The success of a project is certainly due in part to the skills and training of the project manager as well as the scaleable measuring tools used to gauge progress. However, in this Tech Republic article, author Tom Mochal makes the point that regardless of how well-equipped a project manager is, the success of an initiative rises and falls in part due to the existing organization culture. How does culture influence a project? Perhaps the organization has a history of starting projects and not seeing them through to the end. Over time this could develop a pessimistic careless attitude among employees towards the introduction of new initiatives. The organizational structure matters as well, dictating how, where, and when people spend their time at work on a project. Mochal notes that while structure can change, culture is nearly impenetrable in the short run. This brings to mind the case we just discussed in class with an employee pulled between two task forces. Multitasking rarely improves a process, but rather splits attentions to 50% “power.”
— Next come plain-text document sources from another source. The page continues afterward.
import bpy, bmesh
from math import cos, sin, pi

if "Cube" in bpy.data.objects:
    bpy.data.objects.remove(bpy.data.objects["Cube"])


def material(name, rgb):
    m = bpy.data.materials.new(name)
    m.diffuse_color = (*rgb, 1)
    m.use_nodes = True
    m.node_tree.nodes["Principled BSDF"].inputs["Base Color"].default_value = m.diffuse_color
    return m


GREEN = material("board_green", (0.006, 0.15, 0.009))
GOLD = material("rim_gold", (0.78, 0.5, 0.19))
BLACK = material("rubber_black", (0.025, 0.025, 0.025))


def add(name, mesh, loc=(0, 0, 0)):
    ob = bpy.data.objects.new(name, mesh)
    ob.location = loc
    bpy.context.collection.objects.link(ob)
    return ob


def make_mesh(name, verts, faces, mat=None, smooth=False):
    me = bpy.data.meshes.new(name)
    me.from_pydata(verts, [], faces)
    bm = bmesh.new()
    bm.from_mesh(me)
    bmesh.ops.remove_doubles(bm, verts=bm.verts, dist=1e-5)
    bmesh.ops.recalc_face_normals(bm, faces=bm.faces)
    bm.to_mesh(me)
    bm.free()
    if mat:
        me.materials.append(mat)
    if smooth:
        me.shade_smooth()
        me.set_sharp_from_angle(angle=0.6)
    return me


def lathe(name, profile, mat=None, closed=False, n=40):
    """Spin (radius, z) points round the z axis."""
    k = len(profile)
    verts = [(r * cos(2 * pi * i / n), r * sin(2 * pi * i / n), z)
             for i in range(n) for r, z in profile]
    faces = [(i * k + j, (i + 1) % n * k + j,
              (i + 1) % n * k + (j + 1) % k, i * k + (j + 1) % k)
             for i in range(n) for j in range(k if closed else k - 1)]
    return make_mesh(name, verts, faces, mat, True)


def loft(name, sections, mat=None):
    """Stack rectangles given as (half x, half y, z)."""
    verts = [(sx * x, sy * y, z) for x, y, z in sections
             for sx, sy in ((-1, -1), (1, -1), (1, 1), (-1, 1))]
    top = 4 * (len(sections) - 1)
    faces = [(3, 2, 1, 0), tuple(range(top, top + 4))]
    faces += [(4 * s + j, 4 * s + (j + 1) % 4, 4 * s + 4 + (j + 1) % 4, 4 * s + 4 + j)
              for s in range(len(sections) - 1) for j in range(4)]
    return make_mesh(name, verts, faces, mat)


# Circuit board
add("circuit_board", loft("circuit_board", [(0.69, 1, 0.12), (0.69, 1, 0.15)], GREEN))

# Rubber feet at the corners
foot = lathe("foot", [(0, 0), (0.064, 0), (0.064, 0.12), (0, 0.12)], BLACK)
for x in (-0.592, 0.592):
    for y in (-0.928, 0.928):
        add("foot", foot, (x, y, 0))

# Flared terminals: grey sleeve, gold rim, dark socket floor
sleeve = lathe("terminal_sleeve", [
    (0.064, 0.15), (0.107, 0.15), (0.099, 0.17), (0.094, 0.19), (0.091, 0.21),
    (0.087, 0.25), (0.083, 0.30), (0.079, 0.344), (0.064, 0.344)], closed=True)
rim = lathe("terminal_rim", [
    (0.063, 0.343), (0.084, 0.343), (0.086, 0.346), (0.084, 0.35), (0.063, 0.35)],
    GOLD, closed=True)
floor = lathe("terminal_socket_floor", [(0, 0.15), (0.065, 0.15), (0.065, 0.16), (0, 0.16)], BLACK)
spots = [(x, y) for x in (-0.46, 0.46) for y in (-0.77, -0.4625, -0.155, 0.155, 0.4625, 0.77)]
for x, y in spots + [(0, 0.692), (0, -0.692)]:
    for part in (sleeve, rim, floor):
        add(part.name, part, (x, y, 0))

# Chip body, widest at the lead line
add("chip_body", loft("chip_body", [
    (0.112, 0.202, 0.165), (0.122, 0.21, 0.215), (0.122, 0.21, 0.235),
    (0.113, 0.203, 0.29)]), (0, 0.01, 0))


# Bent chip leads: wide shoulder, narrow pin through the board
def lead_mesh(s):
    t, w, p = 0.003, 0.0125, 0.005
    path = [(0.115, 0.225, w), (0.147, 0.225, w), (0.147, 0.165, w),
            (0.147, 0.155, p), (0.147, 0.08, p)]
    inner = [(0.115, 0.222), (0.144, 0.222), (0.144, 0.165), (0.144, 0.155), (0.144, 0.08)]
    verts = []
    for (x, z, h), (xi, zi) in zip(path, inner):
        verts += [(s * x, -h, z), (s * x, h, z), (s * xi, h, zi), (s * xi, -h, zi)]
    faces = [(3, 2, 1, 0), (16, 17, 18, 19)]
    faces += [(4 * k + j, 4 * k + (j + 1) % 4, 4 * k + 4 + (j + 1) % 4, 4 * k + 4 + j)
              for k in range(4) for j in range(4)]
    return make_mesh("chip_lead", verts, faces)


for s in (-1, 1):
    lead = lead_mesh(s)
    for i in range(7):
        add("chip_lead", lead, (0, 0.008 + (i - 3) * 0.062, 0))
I have personally experienced the roadblocks of inbred organizational cultural mentalities, especially the lack of compliance and urgency in the final stages of project implementation. My volunteer team was working to analyze the supply chain (and reduce costs) of a bakery whose proceeds were largely donated to a cause. The bakery was financially in the red and had been for years, but the first priority was always the cause; this was evident when you talked to the employees. In fact, the bakery had never undergone a full financial analysis. The request for the project came from top management and we met with them to discuss the project scope and timeline. However, as we began to search for the data necessary to complete our initial analysis, we met resistance from middle management who vocalized their doubts about the project. They had seen other projects start and fail numerous times and were not willing to invest the time to see this project succeed. The top management and middle management additionally had not engaged in any communications concerning the project. When we met with middle management to ask for the data, it was the first time they had heard of the project and would not relinquish the data to us initially. These are only a few examples of our representative experience with the bakery, but it does serve as a poignant reminder that as a project manager, you can have the skills, the tools and the vision, but without the support of the people within the organization who will be affected by your project implementation, every step you take will be in vain.
Have you experienced or witnessed a great project fail in your organization? Why did it fail? How did the existing organizational culture play a part? Or vice versa, do you have an example of an organization culture that sped up the timeline of a project’s implementation? How did it complement the project initiatives?